Schmidt, D. C. (2006). Guest editor’s introduction: model-driven engineering. Computer, 39(2), 0025–31.
Seymour, A. (2010). Managing group dynamics and developing team working in problem-based learning. Problem-based learning in health and social care (pp. 67–78).
Shanmugasundaram, J., Tufte, K., He, G., Zhang, C., DeWitt, D., & Naughton, J. (2008). Relational databases for querying xml documents: limitations and opportunities.
Wang, D., Miao, Y., Hoppe, U., & Samaka, M. (2014). A domain-specific modeling language approach to support various forms of online PBL, Proc. of the 14th IEEE International Conference on Advanced Learning Technologies - ICALT2014. July 7–9, 2014, Athens, Greece.
Woods, D. R. (1996). Problem-based learning for large classes in engineering education. In L. Wilkerson & H. Gijselaers (Eds.), Bringing problem-based learning to higher education (pp. 91–99). San Francisco: Jossey-Bass.
This paper was made possible by NPRP grant # NPRP 5-051-1-015 from the Qatar National Research Fund (a member of Qatar Foundation). The statements made herein are solely the responsibility of the authors.
The authors declare that they have no competing interests.
DW executed the research under the supervision of YM and UH. He implemented the application and drafted the manuscript. MS and YM organized the research project and conceptually designed the application. ZA and UH were involved in revising the manuscript.
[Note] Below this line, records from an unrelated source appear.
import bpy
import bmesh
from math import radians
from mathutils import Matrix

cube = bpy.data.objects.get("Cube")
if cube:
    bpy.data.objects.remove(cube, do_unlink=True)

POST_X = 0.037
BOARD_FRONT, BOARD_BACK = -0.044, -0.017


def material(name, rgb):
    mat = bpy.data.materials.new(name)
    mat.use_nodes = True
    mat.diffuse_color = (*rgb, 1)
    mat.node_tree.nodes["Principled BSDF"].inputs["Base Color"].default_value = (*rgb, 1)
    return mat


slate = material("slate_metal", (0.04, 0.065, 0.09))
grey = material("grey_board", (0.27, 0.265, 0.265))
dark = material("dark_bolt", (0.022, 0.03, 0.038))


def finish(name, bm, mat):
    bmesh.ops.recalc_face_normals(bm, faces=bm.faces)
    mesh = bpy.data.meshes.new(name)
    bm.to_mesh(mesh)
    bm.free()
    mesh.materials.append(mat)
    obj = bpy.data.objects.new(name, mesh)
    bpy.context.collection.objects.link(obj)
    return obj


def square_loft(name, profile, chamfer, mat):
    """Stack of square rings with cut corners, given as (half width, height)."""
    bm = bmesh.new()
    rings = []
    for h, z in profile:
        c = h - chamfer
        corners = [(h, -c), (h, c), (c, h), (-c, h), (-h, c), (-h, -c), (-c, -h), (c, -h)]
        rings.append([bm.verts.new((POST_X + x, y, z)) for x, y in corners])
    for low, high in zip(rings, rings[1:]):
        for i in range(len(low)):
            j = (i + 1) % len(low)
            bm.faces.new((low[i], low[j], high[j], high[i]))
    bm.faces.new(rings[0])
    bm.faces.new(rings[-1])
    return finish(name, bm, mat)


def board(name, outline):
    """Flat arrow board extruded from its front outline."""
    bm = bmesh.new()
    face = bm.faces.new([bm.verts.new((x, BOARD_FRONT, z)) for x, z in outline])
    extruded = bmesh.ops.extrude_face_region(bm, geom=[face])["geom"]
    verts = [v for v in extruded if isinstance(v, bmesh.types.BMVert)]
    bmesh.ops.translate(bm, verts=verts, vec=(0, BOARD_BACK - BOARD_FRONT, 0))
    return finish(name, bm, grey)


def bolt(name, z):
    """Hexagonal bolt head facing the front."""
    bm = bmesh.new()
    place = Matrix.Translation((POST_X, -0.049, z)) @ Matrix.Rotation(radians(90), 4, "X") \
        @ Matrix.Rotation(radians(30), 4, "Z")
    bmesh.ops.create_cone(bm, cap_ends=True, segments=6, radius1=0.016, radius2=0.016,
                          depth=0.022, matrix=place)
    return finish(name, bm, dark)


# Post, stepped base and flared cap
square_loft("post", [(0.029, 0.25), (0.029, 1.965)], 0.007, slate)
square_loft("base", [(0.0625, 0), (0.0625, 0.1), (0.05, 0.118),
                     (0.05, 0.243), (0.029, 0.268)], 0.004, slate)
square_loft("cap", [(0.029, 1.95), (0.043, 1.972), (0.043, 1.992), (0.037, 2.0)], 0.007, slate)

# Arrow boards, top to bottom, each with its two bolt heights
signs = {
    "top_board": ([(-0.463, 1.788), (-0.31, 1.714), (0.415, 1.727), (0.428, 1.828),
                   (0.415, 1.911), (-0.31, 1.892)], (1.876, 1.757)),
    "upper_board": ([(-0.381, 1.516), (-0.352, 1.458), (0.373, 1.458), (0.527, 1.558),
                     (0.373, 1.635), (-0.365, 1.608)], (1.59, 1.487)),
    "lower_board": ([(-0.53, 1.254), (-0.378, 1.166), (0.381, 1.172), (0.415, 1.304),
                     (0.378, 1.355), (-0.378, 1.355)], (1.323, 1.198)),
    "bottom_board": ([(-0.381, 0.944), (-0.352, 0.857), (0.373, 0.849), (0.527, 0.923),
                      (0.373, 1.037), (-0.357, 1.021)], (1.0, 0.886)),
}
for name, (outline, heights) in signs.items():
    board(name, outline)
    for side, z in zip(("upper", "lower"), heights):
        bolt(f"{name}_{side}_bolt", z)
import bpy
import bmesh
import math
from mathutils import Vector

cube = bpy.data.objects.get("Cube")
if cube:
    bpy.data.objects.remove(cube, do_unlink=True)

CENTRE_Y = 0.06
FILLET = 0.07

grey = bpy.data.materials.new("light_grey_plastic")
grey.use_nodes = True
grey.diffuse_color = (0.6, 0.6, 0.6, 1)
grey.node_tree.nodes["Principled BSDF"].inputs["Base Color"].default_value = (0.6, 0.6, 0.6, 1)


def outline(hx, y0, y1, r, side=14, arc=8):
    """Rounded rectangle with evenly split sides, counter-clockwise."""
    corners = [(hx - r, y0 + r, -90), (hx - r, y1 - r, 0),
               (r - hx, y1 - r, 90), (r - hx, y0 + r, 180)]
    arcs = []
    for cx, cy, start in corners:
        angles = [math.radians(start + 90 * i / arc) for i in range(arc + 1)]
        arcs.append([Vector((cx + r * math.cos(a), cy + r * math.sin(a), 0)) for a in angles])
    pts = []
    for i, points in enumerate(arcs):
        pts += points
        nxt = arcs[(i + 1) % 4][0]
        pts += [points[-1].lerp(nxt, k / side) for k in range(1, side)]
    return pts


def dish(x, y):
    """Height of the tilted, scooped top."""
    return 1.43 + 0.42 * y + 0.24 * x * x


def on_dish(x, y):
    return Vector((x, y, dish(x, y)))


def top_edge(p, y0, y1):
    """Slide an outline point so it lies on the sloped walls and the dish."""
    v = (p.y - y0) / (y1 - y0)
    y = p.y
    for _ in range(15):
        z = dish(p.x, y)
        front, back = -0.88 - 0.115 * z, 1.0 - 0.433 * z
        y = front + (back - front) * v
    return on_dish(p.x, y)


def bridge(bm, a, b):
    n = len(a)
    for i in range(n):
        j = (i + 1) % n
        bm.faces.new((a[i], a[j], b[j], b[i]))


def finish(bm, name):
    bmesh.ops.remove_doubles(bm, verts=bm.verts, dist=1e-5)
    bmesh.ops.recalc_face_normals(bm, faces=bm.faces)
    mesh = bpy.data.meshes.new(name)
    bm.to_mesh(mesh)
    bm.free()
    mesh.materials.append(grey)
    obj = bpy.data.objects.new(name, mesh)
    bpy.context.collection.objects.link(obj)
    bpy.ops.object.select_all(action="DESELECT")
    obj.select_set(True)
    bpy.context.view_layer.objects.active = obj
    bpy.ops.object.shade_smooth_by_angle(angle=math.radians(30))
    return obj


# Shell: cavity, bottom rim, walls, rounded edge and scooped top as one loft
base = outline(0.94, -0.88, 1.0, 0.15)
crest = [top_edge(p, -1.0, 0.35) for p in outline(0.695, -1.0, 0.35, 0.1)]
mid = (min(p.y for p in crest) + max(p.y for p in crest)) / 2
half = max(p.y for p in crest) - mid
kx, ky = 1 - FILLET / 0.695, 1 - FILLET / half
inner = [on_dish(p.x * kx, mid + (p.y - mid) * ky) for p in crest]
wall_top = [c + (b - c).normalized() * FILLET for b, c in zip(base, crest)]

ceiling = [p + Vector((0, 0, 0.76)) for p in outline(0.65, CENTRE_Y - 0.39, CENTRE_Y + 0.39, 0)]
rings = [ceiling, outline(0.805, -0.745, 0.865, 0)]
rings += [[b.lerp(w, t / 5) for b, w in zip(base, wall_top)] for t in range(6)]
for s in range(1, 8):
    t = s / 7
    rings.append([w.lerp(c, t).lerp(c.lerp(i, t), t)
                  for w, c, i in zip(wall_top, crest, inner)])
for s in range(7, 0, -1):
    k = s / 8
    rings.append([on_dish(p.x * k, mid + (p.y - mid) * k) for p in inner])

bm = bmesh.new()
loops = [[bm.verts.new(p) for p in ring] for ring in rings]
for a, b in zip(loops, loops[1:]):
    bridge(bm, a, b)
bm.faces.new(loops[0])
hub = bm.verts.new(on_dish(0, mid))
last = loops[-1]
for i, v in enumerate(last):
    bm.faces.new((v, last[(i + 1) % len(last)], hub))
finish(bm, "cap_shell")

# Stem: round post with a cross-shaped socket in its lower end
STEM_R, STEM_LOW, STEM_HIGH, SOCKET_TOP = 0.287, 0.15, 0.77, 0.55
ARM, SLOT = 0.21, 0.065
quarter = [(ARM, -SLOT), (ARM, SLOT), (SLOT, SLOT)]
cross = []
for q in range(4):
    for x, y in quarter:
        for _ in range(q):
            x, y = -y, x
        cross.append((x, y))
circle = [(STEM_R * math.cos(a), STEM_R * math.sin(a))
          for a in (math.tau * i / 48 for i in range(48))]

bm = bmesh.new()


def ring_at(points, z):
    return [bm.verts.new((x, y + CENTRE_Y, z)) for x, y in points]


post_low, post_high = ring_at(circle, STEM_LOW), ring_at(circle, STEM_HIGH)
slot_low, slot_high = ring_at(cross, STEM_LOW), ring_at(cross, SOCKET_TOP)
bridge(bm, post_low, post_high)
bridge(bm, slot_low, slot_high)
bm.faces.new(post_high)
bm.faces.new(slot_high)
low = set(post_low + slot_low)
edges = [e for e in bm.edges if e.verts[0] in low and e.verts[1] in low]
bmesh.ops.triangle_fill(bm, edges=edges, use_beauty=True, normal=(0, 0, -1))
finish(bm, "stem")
All authors read and approved the final manuscript.
About this article
- Learning design
- Graphical authoring tool
- Model-driven architecture (MDA)
- PBL script
- Semi-structured data
- Data management
- Web-based application